“I can’t thank the U.S. Treasury Department and Sen. Debbie Stabenow enough for supporting our blight removal efforts with $130 million that have flowed to our program uninterrupted over the past three years,” says Duggan. “It has put us in a position to finish the job they helped us start.”
The administration submitted a proposed resolution for the bond sale to the city council on Friday. If approved by the council, voters would be asked to approve the bond sale during the March 2020 presidential primary election.
Along with the 19,000 buildings slated for demolition and the 8,000 slated for renovation, Duggan also is proposing using some of the bond funds to help incentivize renovations on 1,000 or more of these homes that would otherwise be demolished.
“If it’s going to take $15,000 to demolish a house that would be salvageable if not for the high cost of renovation, we can use that same $15,000 to help pay for renovations instead of demolition,” says Duggan. “This wasn’t possible with our federal funding due to U.S. Treasury rules, but since we are moving forward with all city funding, we have the ability to be more creative.”

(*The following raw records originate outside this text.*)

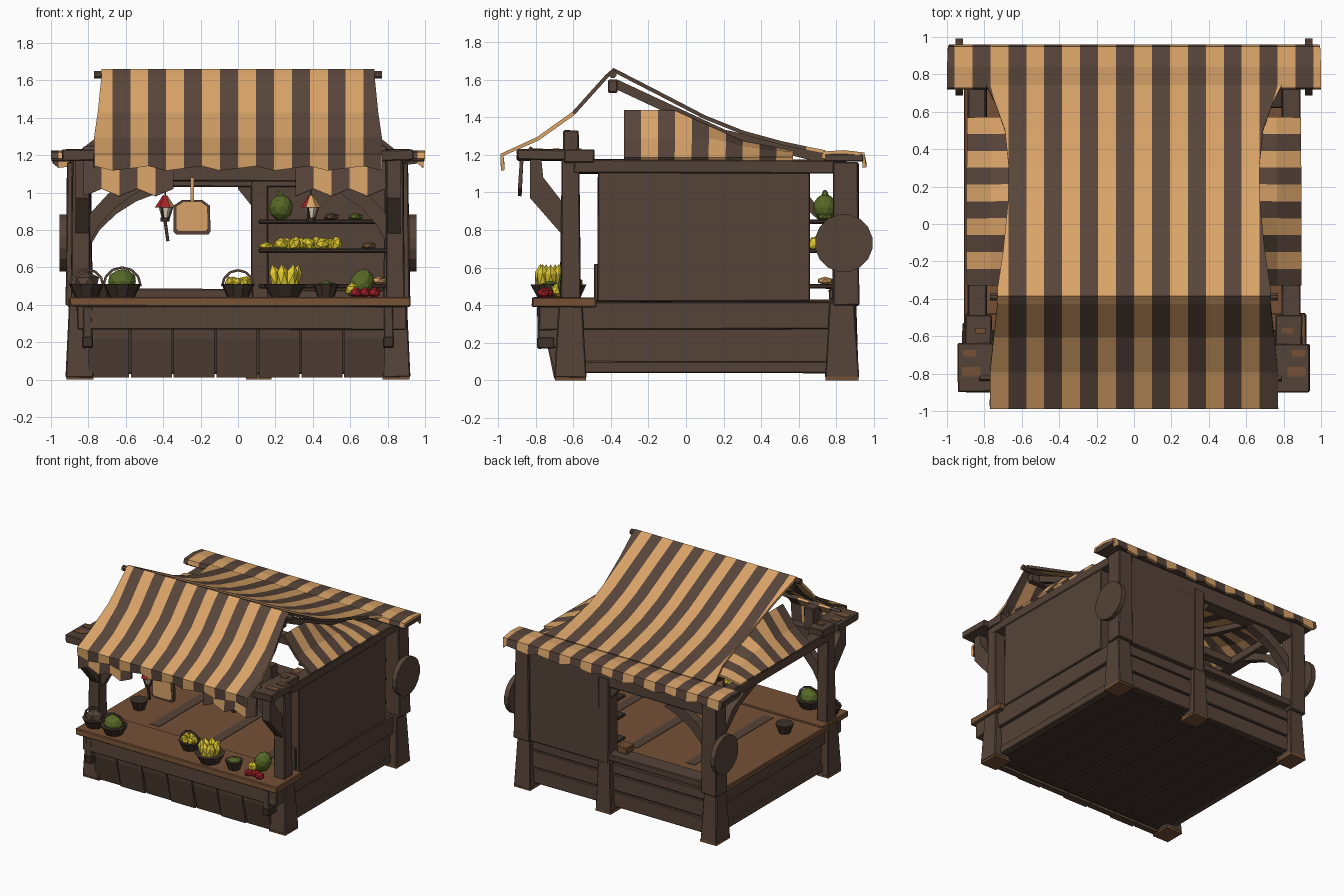
import bpy, bmesh, math, random
from mathutils import Vector, Matrix

if "Cube" in bpy.data.objects:
    bpy.data.objects.remove(bpy.data.objects["Cube"])
random.seed(4)

def material(name, rgb):
    m = bpy.data.materials.new(name)
    m.diffuse_color = (*rgb, 1)
    m.use_nodes = True
    m.node_tree.nodes["Principled BSDF"].inputs["Base Color"].default_value = m.diffuse_color
    return m

WOOD = material("dark_wood", (0.092, 0.057, 0.040))
BROWN = material("warm_brown_wood", (0.18, 0.082, 0.037))
SHADE = material("deep_brown", (0.050, 0.031, 0.023))
TAN = material("tan_cloth", (0.70, 0.37, 0.14))
STRIPE = material("brown_cloth", (0.098, 0.060, 0.043))
YELLOW = material("yellow", (0.74, 0.58, 0.03))
GREEN = material("green", (0.095, 0.14, 0.02))
RED = material("red", (0.36, 0.015, 0.02))
CREAM = material("cream_glass", (0.85, 0.75, 0.58))

def finish(name, bm, mats, bevel=0.0, solid=0.0):
    bmesh.ops.recalc_face_normals(bm, faces=bm.faces)
    me = bpy.data.meshes.new(name)
    bm.to_mesh(me)
    bm.free()
    for m in mats:
        me.materials.append(m)
    ob = bpy.data.objects.new(name, me)
    bpy.context.collection.objects.link(ob)
    if solid:
        md = ob.modifiers.new("thickness", 'SOLIDIFY')
        md.thickness, md.offset = solid, 0
    if bevel:
        md = ob.modifiers.new("worn_edges", 'BEVEL')
        md.width, md.segments = bevel, 1
    return ob

def box(name, xs, ys, zs, mat=WOOD, taper=(1, 1), jit=0.0, bevel=0.006):
    """Box between ranges; top face scaled by taper, corners roughened by jit."""
    cx, cy = sum(xs) / 2, sum(ys) / 2
    bm = bmesh.new()
    bmesh.ops.create_cube(bm, size=1)
    for v in bm.verts:
        t = taper if v.co.z > 0 else (1, 1)
        v.co = Vector((cx + v.co.x * abs(xs[1] - xs[0]) * t[0],
                       cy + v.co.y * abs(ys[1] - ys[0]) * t[1],
                       sum(zs) / 2 + v.co.z * (zs[1] - zs[0])))
        v.co += Vector([random.uniform(-jit, jit) for _ in range(3)])
    return finish(name, bm, [mat], bevel)

def prism(name, pts, axis, a, b, mat=WOOD):
    """Extrude a 2D profile along x (pts = y,z) or y (pts = x,z)."""
    bm = bmesh.new()
    f = bm.faces.new([bm.verts.new((a, p, q) if axis == 'x' else (p, a, q)) for p, q in pts])
    r = bmesh.ops.extrude_face_region(bm, geom=[f])
    d = Vector((b - a, 0, 0)) if axis == 'x' else Vector((0, b - a, 0))
    bmesh.ops.translate(bm, vec=d, verts=[v for v in r['geom'] if isinstance(v, bmesh.types.BMVert)])
    return finish(name, bm, [mat])

def strut(name, p, q, w, mat=WOOD, sides=4, w2=None):
    p, q = Vector(p), Vector(q)
    bm = bmesh.new()
    rot = (q - p).to_track_quat('Z', 'Y').to_matrix().to_4x4()
    mtx = Matrix.Translation((p + q) / 2) @ rot @ Matrix.Rotation(math.pi / sides, 4, 'Z')
    bmesh.ops.create_cone(bm, cap_ends=True, segments=sides, radius1=w,
                          radius2=w if w2 is None else w2, depth=(q - p).length, matrix=mtx)
    return finish(name, bm, [mat])

def blob(name, c, size, mat, rot=0.0, sub=1):
    bm = bmesh.new()
    m = Matrix.Translation(c) @ Matrix.Rotation(rot, 4, 'Y') @ Matrix.Diagonal((*size, 1))
    bmesh.ops.create_icosphere(bm, subdivisions=sub, radius=1, matrix=m)
    return finish(name, bm, [mat])

def striped(name, rows, start=0):
    """Cloth grid; its columns alternate tan and brown."""
    bm = bmesh.new()
    vs = [[bm.verts.new(p) for p in r] for r in rows]
    for r in range(len(rows) - 1):
        for k in range(len(rows[0]) - 1):
            q = (vs[r][k], vs[r][k + 1], vs[r + 1][k + 1], vs[r + 1][k])
            if max((q[0].co - q[1].co).length, (q[2].co - q[3].co).length) < 1e-5:
                continue
            f = bm.faces.new(q)
            f.material_index = (k + start) % 2
    bmesh.ops.remove_doubles(bm, verts=bm.verts, dist=1e-5)
    return finish(name, bm, [TAN, STRIPE], solid=0.02)

def arc_band(s, x0, x1, z0, z1, w):
    """Curved brace strip rising from (x0,z0) to (x1,z1)."""
    out, inn = [], []
    for i in range(5):
        a = i / 4 * math.pi / 2
        bx = x0 + (x1 - x0) * (0.45 * i / 4 + 0.55 * (1 - math.cos(a)))
        bz = z0 + (z1 - z0) * (0.45 * i / 4 + 0.55 * math.sin(a))
        inn.append((s * bx, bz))
        out.append((s * (bx + w * 0.6 * (1 if x0 > x1 else -1)), bz + w))
    return inn + out[::-1]

# corner posts with flared feet
for s, side in ((-1, "left"), (1, "right")):
    X = lambda a, b: (s * a, s * b)
    for part, y0, y1 in (("front", -0.70, -0.53), ("back", 0.74, 0.92)):
        box(f"{side}_{part}_foot", X(0.77, 0.92), (y0, y1), (0.012, 0.42), WOOD, (0.75, 0.72), 0.003)
        box(f"{side}_{part}_foot_sole", X(0.772, 0.918), (y0 + .002, y1 - .002), (0, 0.02), BROWN, bevel=0)
    box(side + "_front_post", X(0.79, 0.89), (-0.67, -0.56), (0.4, 1.18), WOOD, (0.9, 0.8), 0.004)
    box(side + "_back_post", X(0.78, 0.92), (0.78, 0.92), (0.4, 1.16), WOOD, (0.9, 0.95), 0.004)
    # beams along the sides, caps with worn patches, roof stubs
    box(side + "_side_beam", X(0.79, 0.89), (-0.6, 0.85), (1.1, 1.175), WOOD, jit=0.004)
    box(side + "_front_cap", X(0.75, 0.94), (-0.9, -0.64), (1.17, 1.23), WOOD, jit=0.004)
    box(side + "_cap_rear", X(0.76, 0.9), (-0.65, -0.49), (1.16, 1.225), WOOD, jit=0.005)
    for i, (px, py, r) in enumerate(((0.87, -0.79, .05), (0.88, -0.69, .035), (0.82, -0.57, .03))):
        box(f"{side}_cap_wear_{i}", X(px - r, px + r), (py - r * .5, py + r * .5), (1.225, 1.234), BROWN, bevel=0)
    box(side + "_roof_stub", X(0.67, 0.76), (-0.65, -0.57), (1.1, 1.33), WOOD, jit=0.004)
    # braces
    prism(side + "_front_brace", arc_band(s, 0.8, 0.42, 0.72, 1.05, 0.07), 'y', -0.64, -0.58)
    prism(side + "_overhang_brace", [(-0.83, 1.18), (-0.77, 1.18), (-0.76, 1.08), (-0.62, 0.9),
                                     (-0.62, 0.73), (-0.83, 0.97)], 'x', s * 0.80, s * 0.87)
    # round lids hung on the back corners
    strut(side + "_round_lid", (s * 0.915, 0.84, 0.73), (s * 0.955, 0.84, 0.73), 0.155, WOOD, 16)
    # low side walls
    box(side + "_low_wall", X(0.80, 0.85), (-0.6, 0.8), (0.05, 0.42), WOOD)
    box(side + "_wall_rail", X(0.81, 0.875), (-0.56, 0.77), (0.27, 0.415), WOOD, jit=0.004)
    box(side + "_base_rail", X(0.80, 0.865), (-0.56, 0.77), (0.04, 0.1), WOOD, jit=0.003)
    # rafters under the cloth
    r = [(s * 0.6, -0.38, 1.58), (s * 0.6, 0.2, 1.31), (s * 0.62, 0.82, 1.16)]
    strut(side + "_rafter_upper", r[0], r[1], 0.035)
    strut(side + "_rafter_lower", r[1], r[2], 0.035)
    box(side + "_counter_bracket", X(0.78, 0.83), (-0.79, -0.68), (0.17, 0.39), WOOD, jit=0.003)
    box(side + "_bracket_tip", X(0.775, 0.835), (-0.794, -0.7), (0.17, 0.23), SHADE)

# long beams
box("front_lintel", (-0.85, 0.85), (-0.64, -0.57), (1.06, 1.16), WOOD, jit=0.004)
box("back_lintel", (-0.85, 0.85), (0.79, 0.9), (1.03, 1.16), WOOD, jit=0.004)
box("back_roof_beam", (-0.997, 0.997), (0.735, 0.945), (1.165, 1.205), WOOD)
box("cross_tie", (-0.82, 0.82), (0.12, 0.2), (1.1, 1.17), WOOD)
strut("ridge_pole", (-0.77, -0.39, 1.63), (0.77, -0.39, 1.63), 0.022, WOOD, 8)
box("ridge_board", (-0.7, 0.7), (-0.415, -0.365), (1.53, 1.6), WOOD)

# right wall, back wall and window
box("right_wall", (0.80, 0.882), (-0.47, 0.66), (0.42, 1.17), WOOD, jit=0.003)
box("right_wall_corner_trim", (0.80, 0.86), (-0.49, -0.4), (0.42, 0.62), WOOD)
box("back_wall", (0.1, 0.85), (0.82, 0.9), (0.4, 1.14), WOOD)
box("middle_back_foot", (0.04, 0.18), (0.76, 0.92), (0.012, 0.42), WOOD, (0.8, 0.8), 0.003)
box("middle_back_sole", (0.042, 0.178), (0.762, 0.918), (0, 0.02), BROWN, bevel=0)
box("middle_back_post", (0.07, 0.16), (0.785, 0.905), (0.4, 1.1), WOOD, jit=0.003)
prism("back_window_left_brace", arc_band(-1, 0.8, 0.42, 0.7, 1.0, 0.07), 'y', 0.81, 0.88)
prism("back_window_right_brace", [(0.1, 0.9), (0.08, 0.92), (0.0, 1.02), (0.0, 1.06), (0.1, 1.06)], 'y', 0.81, 0.88)
prism("left_side_back_brace", [(0.8, 0.68), (0.8, 0.8), (0.64, 1.0), (0.45, 1.1), (0.3, 1.1), (0.54, 1.0), (0.72, 0.84)], 'x', -0.87, -0.81)
box("back_low_wall", (-0.82, 0.82), (0.79, 0.84), (0.05, 0.48), WOOD)
for i, (z0, z1) in enumerate(((0.05, 0.17), (0.18, 0.31), (0.32, 0.40))):
    for x0, x1 in ((-0.79, 0.06), (0.16, 0.79)):
        box(f"back_plank_{i}", (x0, x1), (0.83, 0.87), (z0, z1), WOOD, jit=0.004)
box("window_sill", (-0.8, 0.08), (0.76, 0.9), (0.43, 0.485), WOOD, jit=0.003)

# floor and counter
for i in range(8):
    x = -0.82 + i * 0.205
    box(f"under_plank_{i}", (x, x + 0.195), (-0.64, 0.82), (0.04, 0.07), SHADE, jit=0.003)
box("under_plank_gap", (-0.81, 0.81), (-0.62, 0.8), (0.052, 0.065), BROWN, bevel=0)
box("inner_deck", (-0.91, 0.82), (-0.55, 0.8), (0.385, 0.43), BROWN)
box("counter_top", (-0.9, 0.92), (-0.82, -0.48), (0.39, 0.44), BROWN, jit=0.004)
for i, x in enumerate((-0.5, 0.02, 0.5)):
    box(f"deck_dark_board_{i}", (x, x + 0.08), (-0.42, 0.6), (0.425, 0.434), WOOD, bevel=0)
box("counter_apron", (-0.86, 0.9), (-0.785, -0.62), (0.27, 0.395), WOOD, jit=0.005)
for i in range(7):
    x = -0.80 + i * 0.228
    prism(f"front_plank_{i}", [(-0.75, 0.28), (-0.745, 0.22), (-0.69 - 0.012 * (i % 2), 0.01), (-0.64, 0.01), (-0.64, 0.28)], 'x', x, x + 0.218)
box("front_backing", (-0.8, 0.8), (-0.67, -0.62), (0.03, 0.3), SHADE)

# striped awning: rows of (y, z, half width) swept over one set of columns
W = 0.096
def sheet(name, prof, k0=-11, k1=11, hem=None):
    rows = []
    for j, (y, z, h) in enumerate(prof):
        rows.append([(max(-h, min(h, k * W)), y,
                      z + (0.014 * math.sin(k * 2.1) if hem == j else 0)) for k in range(k0, k1 + 1)])
    return striped(name, rows, k0 % 2)
sheet("main_awning", [(-0.975, 1.13, .77), (-0.98, 1.2, .77), (-0.79, 1.285, .77), (-0.6, 1.42, .75),
      (-0.42, 1.62, .73), (-0.385, 1.652, .73), (-0.35, 1.633, .73), (-0.15, 1.53, .70), (0.1, 1.40, .675),
      (0.3, 1.32, .67), (0.5, 1.265, .69), (0.64, 1.235, .74), (0.74, 1.215, .79)], -9, 9, hem=0)
sheet("back_awning_drape", [(0.73, 1.18, 1), (0.735, 1.21, 1), (0.84, 1.215, 1), (0.942, 1.205, .995), (0.95, 1.145, .99)], hem=4)
for s, k0, k1 in (("left", -9, -4), ("right", 3, 8)):
    off = W * 0.4 if s == "left" else 0.02
    rows = [[(k * W + off, y, z + (0.02 * math.cos(k * math.pi) if z < 1.01 else 0)) for k in range(k0, k1 + 1)]
            for y, z in ((-0.82, 1.24), (-0.875, 1.17), (-0.885, 1.0))]
    striped(s + "_front_drape", rows, k0 % 2)

# side flaps, striped along y, staying below the main cloth
for s, side in ((-1, "left"), (1, "right")):
    ys = [-0.33 + i * 0.09 for i in range(11)]
    top = [min(1.445, 1.405 - 0.46 * (y - 0.02)) if y < .3 else 1.277 - 0.2 * (y - .3) for y in ys]
    rows = [[(s * 0.89, y, 1.178) for y in ys],
            [(s * 0.76, y, min(1.28, 1.178 + (t - 1.178) * .6)) for y, t in zip(ys, top)],
            [(s * 0.64, y, t - 0.012) for y, t in zip(ys, top)]]
    striped(side + "_side_flap", rows, 1)

# shelves
for i, z in enumerate((0.5, 0.69, 0.845)):
    box(f"shelf_{i}", (0.11, 0.8), (0.62, 0.83), (z - 0.012, z + 0.012), SHADE)
for i in range(9):
    blob(f"shelf_yellow_fruit_{i}", (0.23 + i * 0.037, 0.69 + 0.03 * (i % 2), 0.725), (0.045, 0.045, 0.034), YELLOW, i)
blob("shelf_gourd", (0.23, 0.74, 0.92), (0.065, 0.065, 0.07), GREEN, sub=2)
strut("shelf_gourd_neck", (0.23, 0.74, 0.96), (0.22, 0.74, 1.01), 0.03, GREEN, 6, 0.01)
for i, (x, z, m) in enumerate(((0.15, .715, YELLOW), (0.7, .715, BROWN), (0.63, .87, GREEN), (0.5, .87, WOOD), (0.75, .53, TAN))):
    blob(f"shelf_goods_{i}", (x, 0.74, z), (0.045, 0.045, 0.022), m)

# bowls and produce on the counter
def bowl(name, x, y, r, h=0.075):
    strut(name, (x, y, 0.435), (x, y, 0.435 + h), r * 0.62, SHADE, 9, r)
def handle(name, x, y, r):
    p = [(x + r * math.cos(a), y, 0.5 + r * math.sin(a)) for a in [i * math.pi / 6 for i in range(7)]]
    for a, b in zip(p, p[1:]):
        strut(name, a, b, 0.009, WOOD)
for n, x, y, r in (("nut", -0.81, -0.7, .095), ("melon", -0.62, -0.72, .105), ("banana", 0.0, -0.62, .09),
                   ("banana", 0.25, -0.72, .115), ("herb", 0.47, -0.72, .07), ("empty", -0.72, -0.25, .07)):
    bowl(n + "_bowl", x, y, r)
blob("nuts", (-0.81, -0.7, 0.52), (0.075, 0.075, 0.06), WOOD)
blob("melon", (-0.62, -0.72, 0.525), (0.078, 0.078, 0.066), GREEN, sub=2)
blob("herbs", (0.47, -0.72, 0.5), (0.06, 0.06, 0.03), GREEN)
for x, y, r in ((0.0, -0.62, 0.085), (-0.62, -0.72, 0.1), (-0.81, -0.7, 0.09)):
    handle("basket_handle", x, y, r)
for i in range(7):
    a = i * 0.9
    blob(f"banana_{i}", (0.25 + 0.052 * math.cos(a), -0.72 + 0.055 * math.sin(a), 0.54), (0.036, 0.036, 0.08), YELLOW, 0.3 * math.cos(a))
    blob(f"small_banana_{i}", (0.045 * math.cos(a), -0.62 + 0.045 * math.sin(a), 0.52), (0.03, 0.03, 0.035), YELLOW, a)
blob("gourd", (0.66, -0.62, 0.51), (0.065, 0.065, 0.085), GREEN, 0.4, 2)
blob("yellow_fruit", (0.61, -0.68, 0.48), (0.04, 0.04, 0.04), YELLOW)
for i, (x, y) in enumerate(((0.63, -0.76), (0.68, -0.74), (0.73, -0.76))):
    blob(f"apple_{i}", (x, y, 0.465), (0.037, 0.037, 0.03), RED)
box("sill_crate", (-0.05, 0.04), (0.74, 0.84), (0.485, 0.54), BROWN)

# hanging lanterns (cap red on one side) and the blank sign
for n, x in (("left", -0.39), ("right", 0.39)):
    y = -0.61
    strut(n + "_lantern_cord", (x, y, 0.97), (x, y, 1.1), 0.006, SHADE)
    cap = strut(n + "_lantern_cap", (x, y, 0.92), (x, y, 0.985), 0.055, RED, 6, 0.012)
    cap.data.materials.append(TAN)
    for p in cap.data.polygons:
        p.material_index = int(p.normal.x > (0.3 if n == "left" else -0.3))
    strut(n + "_lantern_glass", (x, y, 0.865), (x, y, 0.92), 0.018, CREAM, 6, 0.034)
    for i in range(3):
        c, d = math.cos(i * 2.1), math.sin(i * 2.1)
        strut(n + "_lantern_bar", (x + .02 * c, y + .02 * d, 0.86), (x + .04 * c, y + .04 * d, 0.925), 0.007, SHADE)
    strut(n + "_lantern_base", (x, y, 0.845), (x, y, 0.866), 0.024, SHADE, 6)
strut("lantern_tassel", (-0.39, -0.61, 0.85), (-0.375, -0.61, 0.74), 0.012, SHADE)
sign = [(-0.345, 0.79), (-0.33, 0.775), (-0.16, 0.775), (-0.147, 0.79), (-0.15, 0.93), (-0.19, 0.96), (-0.3, 0.96), (-0.345, 0.93)]
prism("sign_frame", sign, 'y', -0.625, -0.6, WOOD)
prism("sign_face", [(-0.245 + (x + 0.245) * 0.84, 0.87 + (z - 0.865) * 0.84) for x, z in sign], 'y', -0.631, -0.624, TAN)
strut("sign_cord", (-0.245, -0.65, 0.95), (-0.245, -0.65, 1.08), 0.014, TAN)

Since 2018, 54 percent of all city-funded residential demolitions have been completed by Detroit-based businesses, compared to 37 percent of federally funded demolitions.
The city’s Office of Contracting and Procurement also will establish limits on the number of properties each contractor can be awarded at a time, creating opportunities for smaller companies.
In order for the ballot initiative to make the March 2020 election, the city council would have to approve ballot language by Dec. 17. Duggan says he hopes for earlier approval to allow for a full public education campaign.
If the measure is approved in March, the city plans to issue debt by the end of the summer and begin applying the bond funds to blight removal programs.
Since the city increased its demolition and vacant home renovation efforts starting in 2014, average property values across the city have nearly doubled from 2013-2018, according to Zillow. Structure fires in the city have gone down by 42 percent. Studies by Wayne State University, the University of Michigan, and Harvard University show a 3 percent reduction in violent crime for every 10 demolitions and an 11 percent reduction in fatal and nonfatal shootings in areas of concentrated demolition.